StarTrack and FedEx are lacking in their duty of care and are failing to respect their workforces when it comes to negotiating for a better deal.
StarTrack has walked away from negotiations; in fact, it has been hard to get them to the table all year.
They are stubbornly refusing many requests to meet worker representatives and finalise agreements in their yards. The TWU has made some wins; we are looking to settle for fair outcomes for all members on contracting out protections, moving to a single agreement with a common expiry date, stronger dispute resolution and recognition for work done during the Covid period.
FedEx, have engaged in heavy-handed tactics, that they might think works in American yards, but not here.
We have repeatedly reminded them negotiation between members and the company is how it works.
Late at night at the bargaining table and through a flyer to workers, FedEx attempted to strong arm the workforce into accepting a substandard pay and Agreement expiry offer. They have also now refused to come back to the negotiating table. FedEx exploited workers’ good faith.
These two companies are the outliers in an industry where five major companies, Linfox, Toll, Global Express, BevChain and CEVA have already settled with the TWU for better deals for worker.
These deals include job security, site rates for outsourced drivers, 15 per cent super and ratios in favour of the proper utilisation of current employees. A strong and united TWU membership is the support base behind the Agreements won over the past few weeks.
The TWU is questioning company motivations, StarTrack workers have not received a pay rise in two years, yet head executives at Australia post are receiving exorbitant bonuses. Lead negotiator Sue Davies on her own, received a pay packet of over $1.5 million, with a bonus almost 100 per cent of her salary.

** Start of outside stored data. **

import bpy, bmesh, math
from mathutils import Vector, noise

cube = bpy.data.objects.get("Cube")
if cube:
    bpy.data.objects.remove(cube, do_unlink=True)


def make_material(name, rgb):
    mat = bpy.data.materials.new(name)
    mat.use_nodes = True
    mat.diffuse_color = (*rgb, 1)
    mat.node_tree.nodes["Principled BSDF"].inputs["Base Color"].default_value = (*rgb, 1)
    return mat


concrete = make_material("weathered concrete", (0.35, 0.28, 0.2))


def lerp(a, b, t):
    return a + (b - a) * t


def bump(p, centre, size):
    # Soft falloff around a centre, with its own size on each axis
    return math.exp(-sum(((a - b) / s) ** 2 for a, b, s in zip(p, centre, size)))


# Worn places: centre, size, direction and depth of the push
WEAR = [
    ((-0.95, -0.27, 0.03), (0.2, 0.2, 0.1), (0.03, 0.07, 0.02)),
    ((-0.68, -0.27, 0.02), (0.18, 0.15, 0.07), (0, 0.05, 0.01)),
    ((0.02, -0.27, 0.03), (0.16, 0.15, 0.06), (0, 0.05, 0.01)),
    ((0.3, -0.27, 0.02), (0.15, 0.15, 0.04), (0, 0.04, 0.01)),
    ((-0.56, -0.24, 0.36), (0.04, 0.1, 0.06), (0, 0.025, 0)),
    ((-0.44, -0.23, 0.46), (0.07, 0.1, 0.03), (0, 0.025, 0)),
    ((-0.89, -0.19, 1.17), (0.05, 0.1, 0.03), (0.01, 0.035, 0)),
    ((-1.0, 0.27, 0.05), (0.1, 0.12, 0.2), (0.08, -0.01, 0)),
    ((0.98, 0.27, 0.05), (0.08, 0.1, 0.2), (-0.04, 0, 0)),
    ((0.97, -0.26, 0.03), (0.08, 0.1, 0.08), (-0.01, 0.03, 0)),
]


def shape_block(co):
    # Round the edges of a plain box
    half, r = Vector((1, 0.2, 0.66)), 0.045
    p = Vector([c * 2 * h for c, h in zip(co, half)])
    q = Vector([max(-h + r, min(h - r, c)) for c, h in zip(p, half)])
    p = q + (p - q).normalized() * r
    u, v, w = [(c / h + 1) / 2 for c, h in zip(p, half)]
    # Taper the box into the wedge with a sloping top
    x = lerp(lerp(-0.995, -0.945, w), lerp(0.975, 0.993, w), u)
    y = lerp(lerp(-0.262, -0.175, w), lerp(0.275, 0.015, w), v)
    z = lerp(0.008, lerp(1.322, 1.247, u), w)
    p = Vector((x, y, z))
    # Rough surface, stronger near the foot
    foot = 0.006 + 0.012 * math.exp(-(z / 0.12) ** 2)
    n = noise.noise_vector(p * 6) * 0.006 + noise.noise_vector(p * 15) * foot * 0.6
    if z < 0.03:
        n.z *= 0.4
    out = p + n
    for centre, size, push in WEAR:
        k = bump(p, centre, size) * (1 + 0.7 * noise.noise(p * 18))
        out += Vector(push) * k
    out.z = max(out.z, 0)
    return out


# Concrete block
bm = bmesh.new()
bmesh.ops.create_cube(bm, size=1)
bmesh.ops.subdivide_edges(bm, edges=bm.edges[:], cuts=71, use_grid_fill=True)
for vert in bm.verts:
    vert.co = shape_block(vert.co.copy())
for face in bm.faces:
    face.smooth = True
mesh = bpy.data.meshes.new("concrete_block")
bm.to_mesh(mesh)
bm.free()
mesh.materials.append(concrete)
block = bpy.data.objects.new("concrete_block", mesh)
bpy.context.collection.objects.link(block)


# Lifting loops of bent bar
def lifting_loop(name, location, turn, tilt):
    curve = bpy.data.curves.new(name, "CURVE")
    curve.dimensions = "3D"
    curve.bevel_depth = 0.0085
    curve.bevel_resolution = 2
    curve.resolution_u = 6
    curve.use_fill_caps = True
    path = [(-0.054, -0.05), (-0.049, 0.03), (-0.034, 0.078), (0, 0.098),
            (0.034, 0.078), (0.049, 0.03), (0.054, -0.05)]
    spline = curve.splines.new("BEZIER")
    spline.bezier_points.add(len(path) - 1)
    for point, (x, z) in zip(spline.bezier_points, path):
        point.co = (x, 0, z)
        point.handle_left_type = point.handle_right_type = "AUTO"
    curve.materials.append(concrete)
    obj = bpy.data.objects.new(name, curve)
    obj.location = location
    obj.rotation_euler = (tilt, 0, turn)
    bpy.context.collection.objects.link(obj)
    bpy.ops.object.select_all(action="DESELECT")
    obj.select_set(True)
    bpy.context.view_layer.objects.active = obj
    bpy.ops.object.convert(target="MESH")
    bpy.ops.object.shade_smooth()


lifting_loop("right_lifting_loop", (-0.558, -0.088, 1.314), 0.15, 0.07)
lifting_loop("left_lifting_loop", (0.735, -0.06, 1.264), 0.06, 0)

Meanwhile the company still refuses to return to the bargaining table with a fair offer for workers.
When most of the industry has fallen in line, these two companies are refusing to reveal why they are not ready to come to the table. It shows a clear lack of respect for the people on and off trucks that kept their businesses moving forward and built the profits for bonuses and more, during the pandemic.
It should not have come to this; the federal government should have regulated the industry to protect secure transport jobs, but has not. Workers have no choice but to fight back.
The industry faces enough every day, like Transurban Linkt toll roads, higher fuel prices and insecurity at work.
There is a workable blueprint sitting on the Prime Minister’s desk: a landmark Senate report recommending an independent body to create and enforce minimum standards in transport, which would also tackle the ‘Amazon Effect’ crushing the industry. It is time Scott Morrison implemented it.